In the latest example of do-gooders using big money to fight big money, a super PAC is advising candidates how to rebuff super PAC attacks and how to score political points by assailing unrestricted campaign spending.
The Friends of Democracy super PAC has also stepped up its campaign to oust eight House Republicans who its organizers argue are especially beholden to special interest donors. The group was co-founded and is heavily backed by Jonathan Soros, son of billionaire George Soros, and the super PAC expects to spend $2 million to $3 million in this election cycle.

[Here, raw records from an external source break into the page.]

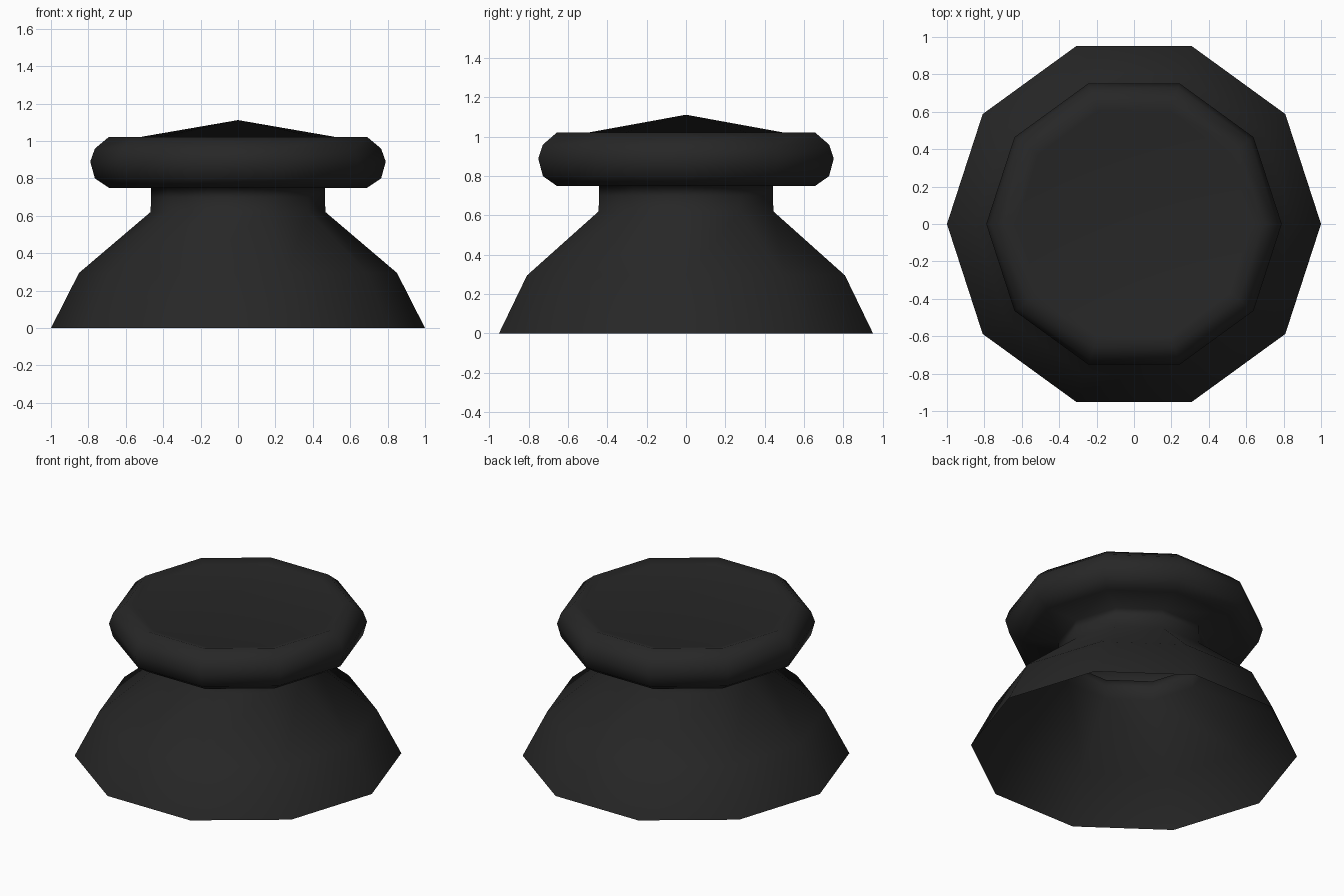
import bpy, bmesh, math

if "Cube" in bpy.data.objects:
    bpy.data.objects.remove(bpy.data.objects["Cube"])

SIDES = 10

black = bpy.data.materials.new("soft black")
black.diffuse_color = (0.02, 0.02, 0.02, 1)
black.use_nodes = True
black.node_tree.nodes["Principled BSDF"].inputs["Base Color"].default_value = black.diffuse_color

# Knob profile (radius, height): flared skirt, neck, rounded cap, shallow peak
profile = [
    (1.0, 0.0), (0.85, 0.295), (0.468, 0.62),                   # open skirt
    (0.464, 0.70), (0.464, 0.75),                               # neck
    (0.69, 0.75), (0.765, 0.80), (0.79, 0.89), (0.765, 0.96),   # cap rim
    (0.69, 1.022), (0.63, 1.003),                               # rim top and groove
]
peak_height = 1.112

bm = bmesh.new()
rings = [[bm.verts.new((r * math.cos(2 * math.pi * i / SIDES),
                        r * math.sin(2 * math.pi * i / SIDES), z))
          for i in range(SIDES)] for r, z in profile]

# Walls between neighbouring rings
for low, high in zip(rings, rings[1:]):
    for i in range(SIDES):
        j = (i + 1) % SIDES
        bm.faces.new((low[i], low[j], high[j], high[i]))

# Shallow cone on top
peak = bm.verts.new((0, 0, peak_height))
for i in range(SIDES):
    bm.faces.new((rings[-1][i], rings[-1][(i + 1) % SIDES], peak))

for face in bm.faces:
    face.smooth = True

mesh = bpy.data.meshes.new("knob")
bm.to_mesh(mesh)
bm.free()
mesh.materials.append(black)
knob = bpy.data.objects.new("knob", mesh)
bpy.context.collection.objects.link(knob)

"We are using the appropriate vehicle, but we understand that it's kind of ironic to fight the issue of money in politics with a super PAC," said David Donnelly, who co-directs Friends of Democracy with Ilyse Hogue, whose previous posts include director of political advocacy and communications for MoveOn.org. Donnelly is executive director of the Public Campaign Action Fund, a nonprofit that backs public financing and that has given in-kind backing to Friends of Democracy.
Launched in April, Friends of Democracy is a "hybrid" PAC, housing an unrestricted super PAC and a conventional PAC under the same umbrella. The group unleashed $700,000 worth of ads in August that attacked four House Republicans, including Reps. Charles Bass (N.H.) and Dan Lungren (Cali.), with the message: "Corporate lobbyists have your Congressman's full attention."

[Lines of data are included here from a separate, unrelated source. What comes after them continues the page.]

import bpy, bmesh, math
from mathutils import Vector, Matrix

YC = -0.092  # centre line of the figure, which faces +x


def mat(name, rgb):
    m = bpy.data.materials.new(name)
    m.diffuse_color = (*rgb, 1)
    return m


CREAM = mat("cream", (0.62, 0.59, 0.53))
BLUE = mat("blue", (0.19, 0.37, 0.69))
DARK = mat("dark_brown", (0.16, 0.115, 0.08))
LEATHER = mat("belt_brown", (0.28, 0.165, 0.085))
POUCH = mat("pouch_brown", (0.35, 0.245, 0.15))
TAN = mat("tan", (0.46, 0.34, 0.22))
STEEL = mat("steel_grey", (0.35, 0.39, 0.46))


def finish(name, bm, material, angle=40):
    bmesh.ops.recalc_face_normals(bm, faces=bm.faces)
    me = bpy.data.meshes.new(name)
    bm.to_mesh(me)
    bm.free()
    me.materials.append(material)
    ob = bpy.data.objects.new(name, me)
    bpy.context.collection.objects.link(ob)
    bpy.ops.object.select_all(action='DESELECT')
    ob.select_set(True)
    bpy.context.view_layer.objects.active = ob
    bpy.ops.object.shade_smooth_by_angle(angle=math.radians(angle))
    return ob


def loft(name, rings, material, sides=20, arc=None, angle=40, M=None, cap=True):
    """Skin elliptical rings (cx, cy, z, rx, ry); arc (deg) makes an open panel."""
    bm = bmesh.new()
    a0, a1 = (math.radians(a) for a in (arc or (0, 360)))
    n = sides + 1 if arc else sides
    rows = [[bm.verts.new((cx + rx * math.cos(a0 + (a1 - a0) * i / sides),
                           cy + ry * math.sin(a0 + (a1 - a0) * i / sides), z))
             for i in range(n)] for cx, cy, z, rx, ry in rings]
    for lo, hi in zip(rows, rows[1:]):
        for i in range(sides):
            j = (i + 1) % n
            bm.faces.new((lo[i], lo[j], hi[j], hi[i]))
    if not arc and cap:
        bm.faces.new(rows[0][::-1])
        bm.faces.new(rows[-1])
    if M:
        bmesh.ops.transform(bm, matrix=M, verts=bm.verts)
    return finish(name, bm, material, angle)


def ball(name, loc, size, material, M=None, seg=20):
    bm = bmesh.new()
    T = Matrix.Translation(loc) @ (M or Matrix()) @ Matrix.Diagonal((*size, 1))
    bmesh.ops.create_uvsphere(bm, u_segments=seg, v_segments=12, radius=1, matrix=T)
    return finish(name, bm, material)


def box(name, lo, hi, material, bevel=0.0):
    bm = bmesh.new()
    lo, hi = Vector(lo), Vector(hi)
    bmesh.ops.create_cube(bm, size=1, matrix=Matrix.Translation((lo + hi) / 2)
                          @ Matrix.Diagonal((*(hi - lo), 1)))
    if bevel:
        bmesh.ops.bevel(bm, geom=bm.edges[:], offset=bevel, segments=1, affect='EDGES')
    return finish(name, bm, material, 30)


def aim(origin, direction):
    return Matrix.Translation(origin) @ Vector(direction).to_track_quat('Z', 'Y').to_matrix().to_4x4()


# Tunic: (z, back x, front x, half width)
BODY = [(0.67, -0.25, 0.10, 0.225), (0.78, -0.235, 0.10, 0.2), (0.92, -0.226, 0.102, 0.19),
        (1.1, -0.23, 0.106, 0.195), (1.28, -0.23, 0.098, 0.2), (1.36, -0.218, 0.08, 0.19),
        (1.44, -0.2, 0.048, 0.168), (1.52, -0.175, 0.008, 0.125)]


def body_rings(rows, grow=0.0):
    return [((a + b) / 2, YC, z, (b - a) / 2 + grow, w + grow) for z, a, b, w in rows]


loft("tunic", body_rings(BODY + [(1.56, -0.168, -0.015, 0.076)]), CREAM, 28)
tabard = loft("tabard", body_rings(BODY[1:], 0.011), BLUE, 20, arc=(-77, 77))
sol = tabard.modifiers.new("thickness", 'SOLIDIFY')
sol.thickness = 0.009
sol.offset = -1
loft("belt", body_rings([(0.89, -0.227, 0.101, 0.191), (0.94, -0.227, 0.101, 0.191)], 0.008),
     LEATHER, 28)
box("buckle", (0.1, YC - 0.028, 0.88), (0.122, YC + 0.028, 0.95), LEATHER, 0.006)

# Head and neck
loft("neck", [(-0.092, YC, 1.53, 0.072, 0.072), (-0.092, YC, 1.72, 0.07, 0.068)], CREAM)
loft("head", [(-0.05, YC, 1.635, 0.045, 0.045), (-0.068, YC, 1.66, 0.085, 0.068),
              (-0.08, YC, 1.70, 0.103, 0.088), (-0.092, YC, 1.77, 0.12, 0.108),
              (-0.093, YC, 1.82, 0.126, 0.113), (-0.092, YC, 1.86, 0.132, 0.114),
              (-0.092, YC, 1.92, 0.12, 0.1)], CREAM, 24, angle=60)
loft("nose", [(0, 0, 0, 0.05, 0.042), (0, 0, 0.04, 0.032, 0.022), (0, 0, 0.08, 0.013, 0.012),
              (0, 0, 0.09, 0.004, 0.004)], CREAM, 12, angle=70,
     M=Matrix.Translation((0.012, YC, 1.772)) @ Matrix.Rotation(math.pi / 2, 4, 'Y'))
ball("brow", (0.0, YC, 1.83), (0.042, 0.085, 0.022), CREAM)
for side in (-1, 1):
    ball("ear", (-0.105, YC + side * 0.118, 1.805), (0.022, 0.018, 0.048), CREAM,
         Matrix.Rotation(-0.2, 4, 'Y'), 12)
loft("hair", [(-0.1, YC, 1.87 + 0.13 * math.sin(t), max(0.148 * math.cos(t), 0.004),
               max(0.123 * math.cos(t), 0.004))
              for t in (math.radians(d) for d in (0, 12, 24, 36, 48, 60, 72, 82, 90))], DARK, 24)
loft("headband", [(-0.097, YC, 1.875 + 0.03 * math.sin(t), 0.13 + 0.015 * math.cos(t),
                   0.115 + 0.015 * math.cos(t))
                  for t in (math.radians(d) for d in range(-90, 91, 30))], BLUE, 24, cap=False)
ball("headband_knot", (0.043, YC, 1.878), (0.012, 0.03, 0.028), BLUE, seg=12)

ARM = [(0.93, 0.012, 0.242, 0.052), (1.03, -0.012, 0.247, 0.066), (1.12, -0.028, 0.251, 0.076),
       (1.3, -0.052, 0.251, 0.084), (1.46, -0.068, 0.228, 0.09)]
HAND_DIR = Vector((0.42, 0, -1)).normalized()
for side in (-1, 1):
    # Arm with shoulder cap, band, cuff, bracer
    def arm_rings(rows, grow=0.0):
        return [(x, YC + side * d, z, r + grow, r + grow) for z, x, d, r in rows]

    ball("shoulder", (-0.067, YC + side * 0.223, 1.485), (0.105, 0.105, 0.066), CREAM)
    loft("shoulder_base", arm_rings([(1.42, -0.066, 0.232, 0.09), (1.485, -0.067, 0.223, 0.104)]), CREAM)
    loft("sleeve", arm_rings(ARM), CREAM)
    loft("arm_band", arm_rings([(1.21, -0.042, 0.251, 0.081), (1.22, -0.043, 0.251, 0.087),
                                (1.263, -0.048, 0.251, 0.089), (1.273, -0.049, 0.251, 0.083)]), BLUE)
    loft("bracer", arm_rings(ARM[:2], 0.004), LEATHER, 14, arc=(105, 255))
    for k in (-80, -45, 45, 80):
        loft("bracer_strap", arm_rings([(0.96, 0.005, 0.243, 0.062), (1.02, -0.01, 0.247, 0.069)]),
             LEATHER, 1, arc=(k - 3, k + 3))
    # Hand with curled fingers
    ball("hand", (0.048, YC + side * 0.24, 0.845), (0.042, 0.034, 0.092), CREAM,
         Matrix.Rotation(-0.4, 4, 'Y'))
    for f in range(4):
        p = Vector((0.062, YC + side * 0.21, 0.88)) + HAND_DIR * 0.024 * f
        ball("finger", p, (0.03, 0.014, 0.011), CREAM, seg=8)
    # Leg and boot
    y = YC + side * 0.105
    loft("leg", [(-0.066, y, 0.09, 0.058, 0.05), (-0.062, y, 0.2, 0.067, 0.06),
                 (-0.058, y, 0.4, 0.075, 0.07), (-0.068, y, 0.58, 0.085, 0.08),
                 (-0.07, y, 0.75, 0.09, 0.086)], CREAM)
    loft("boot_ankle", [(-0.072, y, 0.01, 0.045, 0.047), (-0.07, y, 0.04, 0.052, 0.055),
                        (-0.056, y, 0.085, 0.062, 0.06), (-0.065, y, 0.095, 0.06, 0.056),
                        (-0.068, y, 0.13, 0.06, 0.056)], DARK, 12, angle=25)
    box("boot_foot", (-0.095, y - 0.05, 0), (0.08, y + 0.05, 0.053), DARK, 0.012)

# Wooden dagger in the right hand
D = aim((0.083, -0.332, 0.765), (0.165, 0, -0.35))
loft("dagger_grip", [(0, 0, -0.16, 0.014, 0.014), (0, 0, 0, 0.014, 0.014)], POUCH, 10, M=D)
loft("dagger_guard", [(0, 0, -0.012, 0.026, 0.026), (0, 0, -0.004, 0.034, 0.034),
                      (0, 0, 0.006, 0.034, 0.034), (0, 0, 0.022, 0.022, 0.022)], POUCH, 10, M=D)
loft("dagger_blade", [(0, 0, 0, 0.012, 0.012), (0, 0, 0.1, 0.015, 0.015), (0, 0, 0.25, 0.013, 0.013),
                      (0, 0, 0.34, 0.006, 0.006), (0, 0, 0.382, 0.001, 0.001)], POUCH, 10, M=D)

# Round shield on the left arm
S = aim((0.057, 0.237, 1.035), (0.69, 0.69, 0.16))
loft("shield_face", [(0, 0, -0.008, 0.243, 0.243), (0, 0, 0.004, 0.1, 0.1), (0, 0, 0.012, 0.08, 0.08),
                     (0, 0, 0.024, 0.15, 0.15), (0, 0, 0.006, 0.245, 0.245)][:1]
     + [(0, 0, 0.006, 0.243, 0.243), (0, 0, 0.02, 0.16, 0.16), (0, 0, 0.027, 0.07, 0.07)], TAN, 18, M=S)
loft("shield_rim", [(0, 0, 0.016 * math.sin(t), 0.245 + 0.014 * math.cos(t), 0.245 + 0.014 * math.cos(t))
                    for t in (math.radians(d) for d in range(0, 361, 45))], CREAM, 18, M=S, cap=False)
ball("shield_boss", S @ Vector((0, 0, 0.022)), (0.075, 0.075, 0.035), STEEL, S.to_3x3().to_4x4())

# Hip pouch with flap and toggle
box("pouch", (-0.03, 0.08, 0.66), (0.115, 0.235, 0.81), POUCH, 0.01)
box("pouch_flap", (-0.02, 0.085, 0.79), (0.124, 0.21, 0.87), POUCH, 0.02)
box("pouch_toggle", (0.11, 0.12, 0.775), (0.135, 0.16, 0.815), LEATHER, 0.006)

The group plans to go after Bass, Lungren and six other GOP House incumbents with direct mail, phone banks and online ads. One direct-mail piece targeting Rep. Nan Hayworth (N.Y.) and her attendance at a Florida fundraiser features a fake "Greetings From Florida" postcard with the handwritten message: "So glad I made it down here to pal around with my lobbyist and big donor buddies. Wish you had the cash to buy some influence too. - Nan."
The other targeted Republicans are Reps. Ann Marie Buerkle (N.Y.), Francisco "Quico" Canseco (Texas), Jim Renacci (Ohio), Mary Bono Mack (Cali.) and David Rivera (Fla.).
"How ironic," Hayworth campaign spokesman Michael Knowles said. "They only criticize Republican big money, I've noticed. Their own big money is different." He said the attacks on Hayworth, who faces a strong challenge from Democrat Sean Patrick Maloney, belie her "center-right stances representing a center-right district."
The bigger challenge for Friends of Democracy may be that attacks on big money, which Democrats sought to leverage as a core campaign issue in 2010, have a history of falling flat. Much as polls reflect record-low public opinion of Congress, voters appear to blame both parties equally.